● **INPUT FOR THIS TASK**
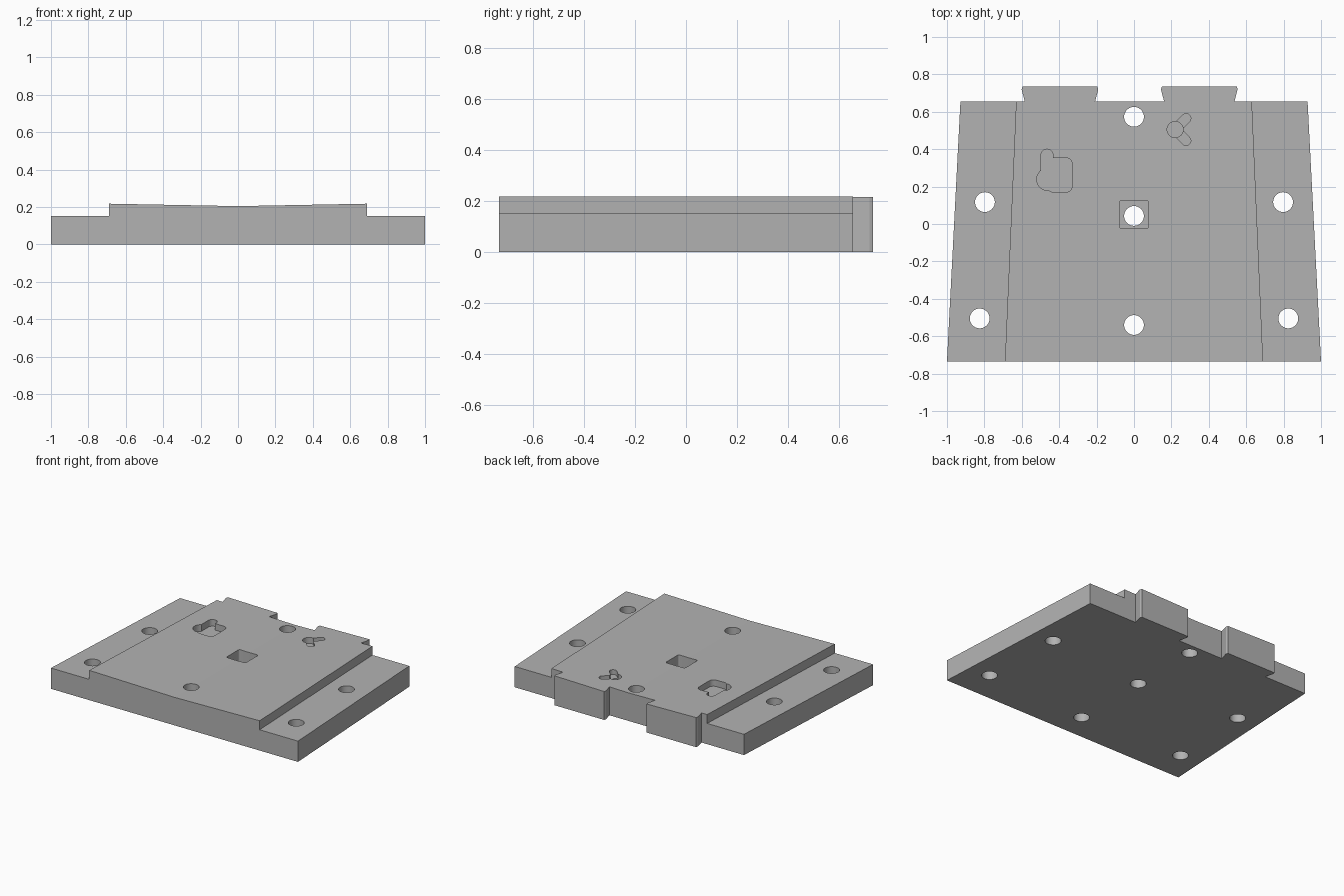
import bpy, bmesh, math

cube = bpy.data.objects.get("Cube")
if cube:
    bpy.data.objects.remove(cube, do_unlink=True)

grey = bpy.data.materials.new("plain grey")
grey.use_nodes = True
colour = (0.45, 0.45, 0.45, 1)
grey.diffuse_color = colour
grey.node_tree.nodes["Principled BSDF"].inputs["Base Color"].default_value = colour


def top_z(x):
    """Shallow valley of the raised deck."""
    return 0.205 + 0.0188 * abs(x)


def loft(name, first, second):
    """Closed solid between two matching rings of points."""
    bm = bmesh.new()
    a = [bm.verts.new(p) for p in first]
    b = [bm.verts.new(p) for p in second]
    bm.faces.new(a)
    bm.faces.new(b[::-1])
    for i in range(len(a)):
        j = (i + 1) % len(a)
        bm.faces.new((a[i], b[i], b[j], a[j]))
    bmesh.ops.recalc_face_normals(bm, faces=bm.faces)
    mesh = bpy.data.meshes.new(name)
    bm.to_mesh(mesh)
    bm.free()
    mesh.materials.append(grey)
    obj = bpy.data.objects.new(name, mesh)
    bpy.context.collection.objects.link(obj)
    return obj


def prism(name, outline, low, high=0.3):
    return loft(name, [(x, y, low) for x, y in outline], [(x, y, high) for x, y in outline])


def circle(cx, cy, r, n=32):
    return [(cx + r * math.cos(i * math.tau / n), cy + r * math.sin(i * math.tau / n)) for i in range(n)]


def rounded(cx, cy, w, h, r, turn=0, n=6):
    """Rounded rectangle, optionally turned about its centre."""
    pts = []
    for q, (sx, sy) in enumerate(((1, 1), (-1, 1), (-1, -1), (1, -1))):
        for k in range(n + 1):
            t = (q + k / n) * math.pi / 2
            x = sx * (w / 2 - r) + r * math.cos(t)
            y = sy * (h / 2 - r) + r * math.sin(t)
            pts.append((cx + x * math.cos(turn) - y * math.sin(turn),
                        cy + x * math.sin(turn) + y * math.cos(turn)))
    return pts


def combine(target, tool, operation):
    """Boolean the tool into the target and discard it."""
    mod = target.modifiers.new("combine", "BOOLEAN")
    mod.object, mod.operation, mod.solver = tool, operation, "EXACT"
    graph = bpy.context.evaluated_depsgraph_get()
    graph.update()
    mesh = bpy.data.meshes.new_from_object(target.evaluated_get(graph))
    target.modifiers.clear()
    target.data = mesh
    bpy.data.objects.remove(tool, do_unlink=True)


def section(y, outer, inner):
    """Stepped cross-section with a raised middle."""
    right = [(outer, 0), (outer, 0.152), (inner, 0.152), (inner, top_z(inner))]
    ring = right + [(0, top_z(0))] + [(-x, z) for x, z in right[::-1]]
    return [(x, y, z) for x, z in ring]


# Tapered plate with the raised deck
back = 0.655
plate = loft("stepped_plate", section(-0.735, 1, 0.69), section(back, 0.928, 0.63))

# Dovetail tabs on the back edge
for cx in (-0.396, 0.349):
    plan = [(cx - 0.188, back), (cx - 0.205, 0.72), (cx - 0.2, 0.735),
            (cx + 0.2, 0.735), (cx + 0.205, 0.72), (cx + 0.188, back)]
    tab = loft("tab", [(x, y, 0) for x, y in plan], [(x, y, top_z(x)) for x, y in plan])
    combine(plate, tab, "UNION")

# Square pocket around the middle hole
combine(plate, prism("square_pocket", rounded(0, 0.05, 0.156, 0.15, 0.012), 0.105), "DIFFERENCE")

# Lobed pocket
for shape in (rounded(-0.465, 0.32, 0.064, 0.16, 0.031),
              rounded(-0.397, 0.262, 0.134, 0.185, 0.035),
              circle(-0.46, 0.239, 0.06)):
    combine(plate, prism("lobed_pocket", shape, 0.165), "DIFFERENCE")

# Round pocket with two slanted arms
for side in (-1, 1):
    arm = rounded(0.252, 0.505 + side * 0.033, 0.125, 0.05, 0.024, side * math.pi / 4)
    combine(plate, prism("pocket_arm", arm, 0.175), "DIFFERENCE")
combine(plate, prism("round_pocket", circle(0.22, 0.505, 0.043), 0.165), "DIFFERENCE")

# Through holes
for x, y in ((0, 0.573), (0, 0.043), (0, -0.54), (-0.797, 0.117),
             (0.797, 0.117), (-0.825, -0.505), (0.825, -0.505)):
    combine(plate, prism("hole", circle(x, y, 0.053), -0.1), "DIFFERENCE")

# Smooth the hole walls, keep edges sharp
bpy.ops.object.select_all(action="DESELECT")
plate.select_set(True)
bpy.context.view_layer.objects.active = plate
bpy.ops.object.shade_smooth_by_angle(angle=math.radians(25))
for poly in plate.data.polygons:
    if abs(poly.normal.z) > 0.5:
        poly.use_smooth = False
--
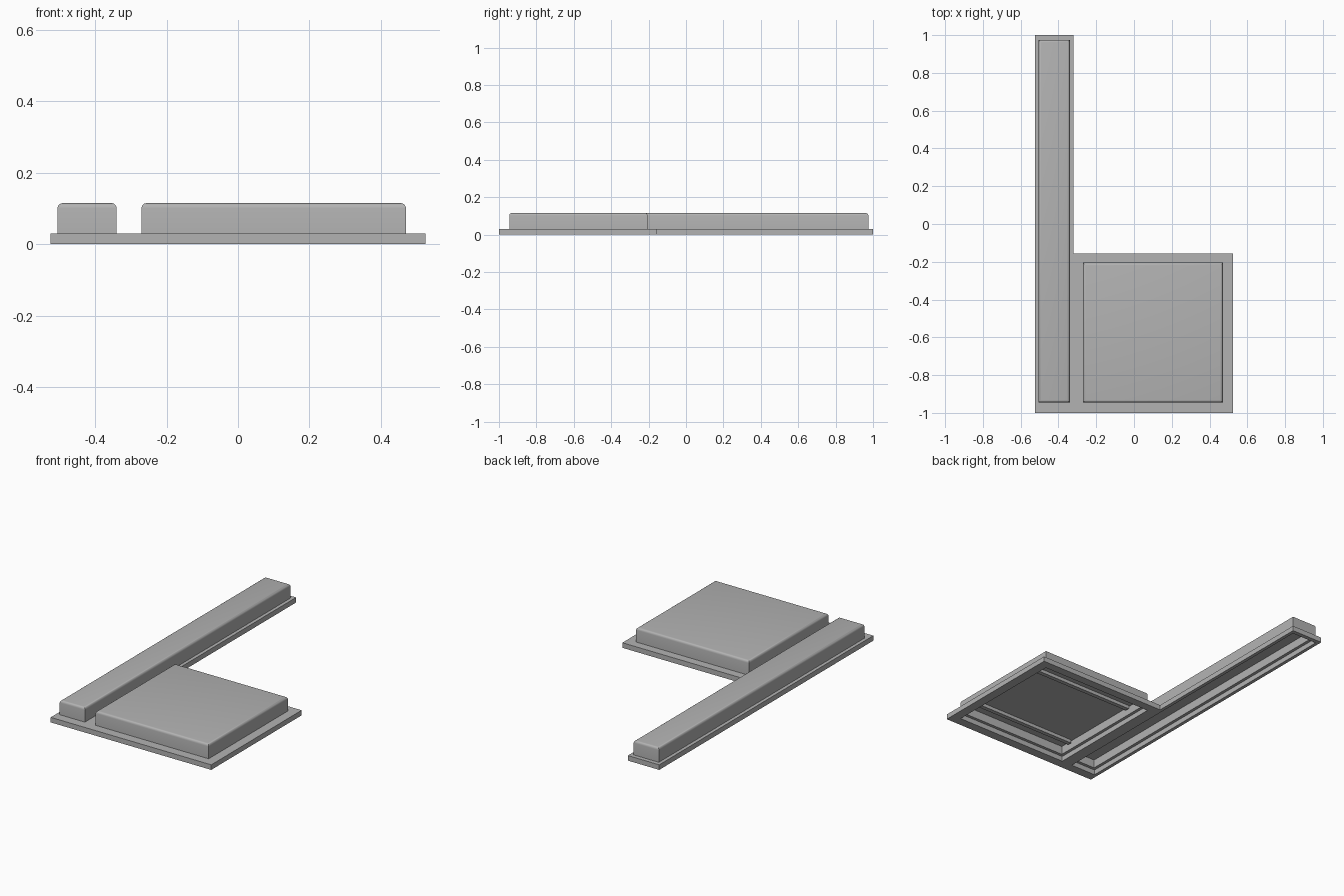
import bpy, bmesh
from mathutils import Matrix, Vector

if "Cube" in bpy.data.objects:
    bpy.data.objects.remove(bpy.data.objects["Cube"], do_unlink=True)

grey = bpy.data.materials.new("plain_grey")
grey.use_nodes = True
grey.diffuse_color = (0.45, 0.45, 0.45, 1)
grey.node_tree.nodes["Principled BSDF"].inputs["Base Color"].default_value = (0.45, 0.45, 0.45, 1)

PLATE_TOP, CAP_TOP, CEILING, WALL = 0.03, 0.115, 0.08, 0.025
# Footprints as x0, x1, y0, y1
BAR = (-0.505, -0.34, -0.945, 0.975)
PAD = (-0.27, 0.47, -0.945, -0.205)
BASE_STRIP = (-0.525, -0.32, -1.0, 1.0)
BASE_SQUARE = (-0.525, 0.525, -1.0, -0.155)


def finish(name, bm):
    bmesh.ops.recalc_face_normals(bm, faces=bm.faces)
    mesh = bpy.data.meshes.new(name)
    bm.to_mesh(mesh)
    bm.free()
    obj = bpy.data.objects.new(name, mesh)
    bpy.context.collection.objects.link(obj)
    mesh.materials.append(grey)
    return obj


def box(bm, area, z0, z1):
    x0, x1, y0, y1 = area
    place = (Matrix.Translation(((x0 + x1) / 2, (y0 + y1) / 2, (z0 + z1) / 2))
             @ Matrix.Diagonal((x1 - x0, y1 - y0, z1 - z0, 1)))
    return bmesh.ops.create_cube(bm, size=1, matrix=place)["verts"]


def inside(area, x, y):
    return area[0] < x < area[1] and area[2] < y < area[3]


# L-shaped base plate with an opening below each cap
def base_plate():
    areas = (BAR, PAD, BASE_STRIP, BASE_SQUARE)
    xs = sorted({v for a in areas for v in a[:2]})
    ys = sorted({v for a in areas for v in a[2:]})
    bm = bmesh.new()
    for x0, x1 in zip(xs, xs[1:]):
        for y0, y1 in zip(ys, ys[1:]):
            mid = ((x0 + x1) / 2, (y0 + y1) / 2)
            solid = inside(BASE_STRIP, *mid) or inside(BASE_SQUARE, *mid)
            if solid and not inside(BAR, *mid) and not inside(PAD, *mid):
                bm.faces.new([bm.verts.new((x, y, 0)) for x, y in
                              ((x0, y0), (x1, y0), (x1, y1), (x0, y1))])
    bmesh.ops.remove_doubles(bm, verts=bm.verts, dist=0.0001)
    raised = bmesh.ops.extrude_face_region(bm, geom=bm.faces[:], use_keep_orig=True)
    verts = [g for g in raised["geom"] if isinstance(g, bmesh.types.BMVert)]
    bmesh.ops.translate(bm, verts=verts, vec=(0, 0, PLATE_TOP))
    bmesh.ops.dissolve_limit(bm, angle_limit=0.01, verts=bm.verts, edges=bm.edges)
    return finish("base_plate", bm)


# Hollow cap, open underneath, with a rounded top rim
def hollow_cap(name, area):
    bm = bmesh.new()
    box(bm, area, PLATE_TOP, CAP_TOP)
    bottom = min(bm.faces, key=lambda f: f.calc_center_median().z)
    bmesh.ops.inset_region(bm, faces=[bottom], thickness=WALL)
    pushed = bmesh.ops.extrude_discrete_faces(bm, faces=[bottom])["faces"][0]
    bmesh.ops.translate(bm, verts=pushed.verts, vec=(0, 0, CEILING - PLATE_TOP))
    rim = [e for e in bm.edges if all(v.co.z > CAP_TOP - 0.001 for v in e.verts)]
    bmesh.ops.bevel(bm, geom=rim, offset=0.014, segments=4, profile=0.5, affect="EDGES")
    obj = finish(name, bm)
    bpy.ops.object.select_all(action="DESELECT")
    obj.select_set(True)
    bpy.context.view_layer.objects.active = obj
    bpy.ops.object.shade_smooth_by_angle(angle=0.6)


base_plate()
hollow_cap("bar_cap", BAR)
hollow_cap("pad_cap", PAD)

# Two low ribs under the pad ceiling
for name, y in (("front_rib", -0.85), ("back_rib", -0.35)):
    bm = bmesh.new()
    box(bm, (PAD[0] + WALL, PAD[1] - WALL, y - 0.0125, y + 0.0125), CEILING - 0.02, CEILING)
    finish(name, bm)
--
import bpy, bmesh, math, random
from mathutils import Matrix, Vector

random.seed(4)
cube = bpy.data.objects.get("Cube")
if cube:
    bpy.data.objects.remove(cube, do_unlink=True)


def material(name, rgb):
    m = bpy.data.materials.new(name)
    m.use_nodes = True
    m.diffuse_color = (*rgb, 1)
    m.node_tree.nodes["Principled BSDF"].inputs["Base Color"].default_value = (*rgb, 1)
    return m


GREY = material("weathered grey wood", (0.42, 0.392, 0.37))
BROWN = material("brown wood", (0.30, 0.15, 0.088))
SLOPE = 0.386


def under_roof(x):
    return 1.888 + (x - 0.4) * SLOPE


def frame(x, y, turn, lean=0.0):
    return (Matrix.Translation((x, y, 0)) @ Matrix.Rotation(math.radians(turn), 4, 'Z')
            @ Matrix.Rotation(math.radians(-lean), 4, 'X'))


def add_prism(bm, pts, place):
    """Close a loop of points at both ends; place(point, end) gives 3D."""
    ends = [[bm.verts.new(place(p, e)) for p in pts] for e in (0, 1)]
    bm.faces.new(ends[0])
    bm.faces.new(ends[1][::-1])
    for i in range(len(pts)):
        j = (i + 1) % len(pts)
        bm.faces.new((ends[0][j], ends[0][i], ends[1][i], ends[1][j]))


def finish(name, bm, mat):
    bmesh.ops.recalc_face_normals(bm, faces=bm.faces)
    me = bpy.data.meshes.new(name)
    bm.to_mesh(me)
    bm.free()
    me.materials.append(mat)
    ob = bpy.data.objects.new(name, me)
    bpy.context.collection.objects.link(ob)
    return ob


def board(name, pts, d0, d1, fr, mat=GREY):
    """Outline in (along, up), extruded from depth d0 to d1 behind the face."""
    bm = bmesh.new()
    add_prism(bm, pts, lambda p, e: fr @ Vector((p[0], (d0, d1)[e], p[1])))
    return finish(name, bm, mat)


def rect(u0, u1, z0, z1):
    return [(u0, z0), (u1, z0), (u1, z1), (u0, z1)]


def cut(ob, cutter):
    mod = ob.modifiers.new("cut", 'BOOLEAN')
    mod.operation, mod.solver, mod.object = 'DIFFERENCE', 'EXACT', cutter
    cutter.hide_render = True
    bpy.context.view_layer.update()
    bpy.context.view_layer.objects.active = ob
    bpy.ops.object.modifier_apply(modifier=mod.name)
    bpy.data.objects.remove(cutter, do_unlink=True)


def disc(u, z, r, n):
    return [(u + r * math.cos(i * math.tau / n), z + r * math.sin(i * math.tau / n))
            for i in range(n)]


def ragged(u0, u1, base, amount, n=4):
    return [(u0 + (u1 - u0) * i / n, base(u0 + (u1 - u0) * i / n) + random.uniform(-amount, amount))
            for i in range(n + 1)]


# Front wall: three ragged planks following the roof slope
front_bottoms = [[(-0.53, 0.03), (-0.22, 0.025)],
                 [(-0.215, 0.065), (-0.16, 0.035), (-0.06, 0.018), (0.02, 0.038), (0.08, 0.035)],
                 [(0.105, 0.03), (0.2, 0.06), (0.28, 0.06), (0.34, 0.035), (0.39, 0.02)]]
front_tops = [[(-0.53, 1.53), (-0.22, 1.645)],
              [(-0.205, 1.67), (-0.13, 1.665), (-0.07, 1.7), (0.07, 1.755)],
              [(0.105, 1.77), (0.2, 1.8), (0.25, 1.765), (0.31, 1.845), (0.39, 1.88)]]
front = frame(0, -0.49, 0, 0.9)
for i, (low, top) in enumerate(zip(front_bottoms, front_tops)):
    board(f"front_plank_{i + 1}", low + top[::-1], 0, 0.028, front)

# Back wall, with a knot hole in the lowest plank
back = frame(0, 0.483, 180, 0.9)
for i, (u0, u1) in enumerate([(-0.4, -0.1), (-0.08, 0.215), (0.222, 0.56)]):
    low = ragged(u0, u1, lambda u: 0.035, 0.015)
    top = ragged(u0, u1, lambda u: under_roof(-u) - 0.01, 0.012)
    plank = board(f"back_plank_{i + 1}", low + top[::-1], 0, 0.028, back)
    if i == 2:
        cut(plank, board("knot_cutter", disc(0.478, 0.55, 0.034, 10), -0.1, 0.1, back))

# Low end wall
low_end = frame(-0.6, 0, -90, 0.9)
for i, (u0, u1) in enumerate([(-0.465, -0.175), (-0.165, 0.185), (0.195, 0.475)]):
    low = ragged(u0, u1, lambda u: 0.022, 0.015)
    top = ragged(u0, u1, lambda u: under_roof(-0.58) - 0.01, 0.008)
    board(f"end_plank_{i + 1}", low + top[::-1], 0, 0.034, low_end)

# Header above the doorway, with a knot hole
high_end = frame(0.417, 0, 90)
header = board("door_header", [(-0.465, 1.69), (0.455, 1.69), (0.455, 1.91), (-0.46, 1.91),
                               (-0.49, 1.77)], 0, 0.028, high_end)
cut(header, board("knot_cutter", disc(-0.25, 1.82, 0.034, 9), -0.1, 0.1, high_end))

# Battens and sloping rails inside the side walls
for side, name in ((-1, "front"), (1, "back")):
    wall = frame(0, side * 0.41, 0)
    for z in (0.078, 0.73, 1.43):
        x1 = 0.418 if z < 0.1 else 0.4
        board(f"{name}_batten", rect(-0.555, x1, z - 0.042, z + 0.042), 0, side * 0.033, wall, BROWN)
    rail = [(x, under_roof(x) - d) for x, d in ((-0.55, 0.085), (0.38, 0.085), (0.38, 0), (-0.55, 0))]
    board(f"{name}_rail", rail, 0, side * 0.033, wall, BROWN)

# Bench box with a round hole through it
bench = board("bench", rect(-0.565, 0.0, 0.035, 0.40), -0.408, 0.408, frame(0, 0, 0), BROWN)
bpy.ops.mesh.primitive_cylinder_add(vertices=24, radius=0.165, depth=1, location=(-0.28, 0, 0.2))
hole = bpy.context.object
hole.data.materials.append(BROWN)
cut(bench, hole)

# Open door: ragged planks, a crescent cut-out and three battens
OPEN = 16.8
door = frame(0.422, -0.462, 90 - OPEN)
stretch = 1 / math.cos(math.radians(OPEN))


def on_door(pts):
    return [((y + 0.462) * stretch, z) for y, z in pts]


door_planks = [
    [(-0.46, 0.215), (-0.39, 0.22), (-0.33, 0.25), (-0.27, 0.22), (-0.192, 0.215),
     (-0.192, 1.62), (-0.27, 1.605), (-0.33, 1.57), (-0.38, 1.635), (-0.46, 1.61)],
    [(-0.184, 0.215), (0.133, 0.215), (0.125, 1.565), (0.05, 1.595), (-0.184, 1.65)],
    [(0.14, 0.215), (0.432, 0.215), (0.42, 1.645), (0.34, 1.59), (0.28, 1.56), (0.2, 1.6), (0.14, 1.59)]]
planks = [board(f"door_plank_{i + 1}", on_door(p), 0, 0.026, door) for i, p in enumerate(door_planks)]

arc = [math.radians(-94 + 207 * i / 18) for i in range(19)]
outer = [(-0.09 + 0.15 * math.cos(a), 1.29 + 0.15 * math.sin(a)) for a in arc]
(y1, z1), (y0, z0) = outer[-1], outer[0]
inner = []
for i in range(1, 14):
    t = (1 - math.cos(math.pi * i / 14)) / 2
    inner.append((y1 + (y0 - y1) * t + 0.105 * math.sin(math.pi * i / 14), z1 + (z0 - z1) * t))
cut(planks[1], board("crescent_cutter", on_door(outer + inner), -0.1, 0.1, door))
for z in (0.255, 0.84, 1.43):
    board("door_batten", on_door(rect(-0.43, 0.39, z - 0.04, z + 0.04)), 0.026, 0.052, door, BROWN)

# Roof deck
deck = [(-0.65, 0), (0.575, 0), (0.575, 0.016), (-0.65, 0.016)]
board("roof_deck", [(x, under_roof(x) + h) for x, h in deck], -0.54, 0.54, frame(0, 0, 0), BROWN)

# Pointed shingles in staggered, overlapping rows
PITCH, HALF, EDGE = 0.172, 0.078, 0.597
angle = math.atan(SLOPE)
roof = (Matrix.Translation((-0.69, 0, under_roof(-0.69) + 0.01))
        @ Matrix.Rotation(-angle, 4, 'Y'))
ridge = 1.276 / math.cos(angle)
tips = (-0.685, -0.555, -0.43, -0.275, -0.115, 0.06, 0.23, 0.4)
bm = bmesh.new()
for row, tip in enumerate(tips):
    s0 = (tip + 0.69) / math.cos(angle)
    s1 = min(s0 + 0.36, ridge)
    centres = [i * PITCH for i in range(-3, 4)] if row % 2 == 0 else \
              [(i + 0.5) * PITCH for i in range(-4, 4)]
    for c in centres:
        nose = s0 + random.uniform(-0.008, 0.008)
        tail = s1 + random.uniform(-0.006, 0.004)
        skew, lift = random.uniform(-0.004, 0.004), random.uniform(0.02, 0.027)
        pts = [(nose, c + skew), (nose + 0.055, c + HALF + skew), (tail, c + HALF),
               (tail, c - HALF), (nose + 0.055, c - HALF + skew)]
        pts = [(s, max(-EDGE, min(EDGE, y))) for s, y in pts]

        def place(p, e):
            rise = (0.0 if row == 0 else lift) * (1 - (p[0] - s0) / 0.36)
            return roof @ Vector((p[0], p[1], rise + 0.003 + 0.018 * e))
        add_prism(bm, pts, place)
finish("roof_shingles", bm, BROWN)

● **GOAL OF THE EXERCISE**
Would you print, exactly as written, every line above from the one holding "for i, (low, top)" through the one holding "low = ragged(u0, u1, lambda u: 0.022, 0.015)", with both included and no other lines?

● **SOLUTION FOR THIS PROBLEM**
for i, (low, top) in enumerate(zip(front_bottoms, front_tops)):
    board(f"front_plank_{i + 1}", low + top[::-1], 0, 0.028, front)

# Back wall, with a knot hole in the lowest plank
back = frame(0, 0.483, 180, 0.9)
for i, (u0, u1) in enumerate([(-0.4, -0.1), (-0.08, 0.215), (0.222, 0.56)]):
    low = ragged(u0, u1, lambda u: 0.035, 0.015)
    top = ragged(u0, u1, lambda u: under_roof(-u) - 0.01, 0.012)
    plank = board(f"back_plank_{i + 1}", low + top[::-1], 0, 0.028, back)
    if i == 2:
        cut(plank, board("knot_cutter", disc(0.478, 0.55, 0.034, 10), -0.1, 0.1, back))

# Low end wall
low_end = frame(-0.6, 0, -90, 0.9)
for i, (u0, u1) in enumerate([(-0.465, -0.175), (-0.165, 0.185), (0.195, 0.475)]):
    low = ragged(u0, u1, lambda u: 0.022, 0.015)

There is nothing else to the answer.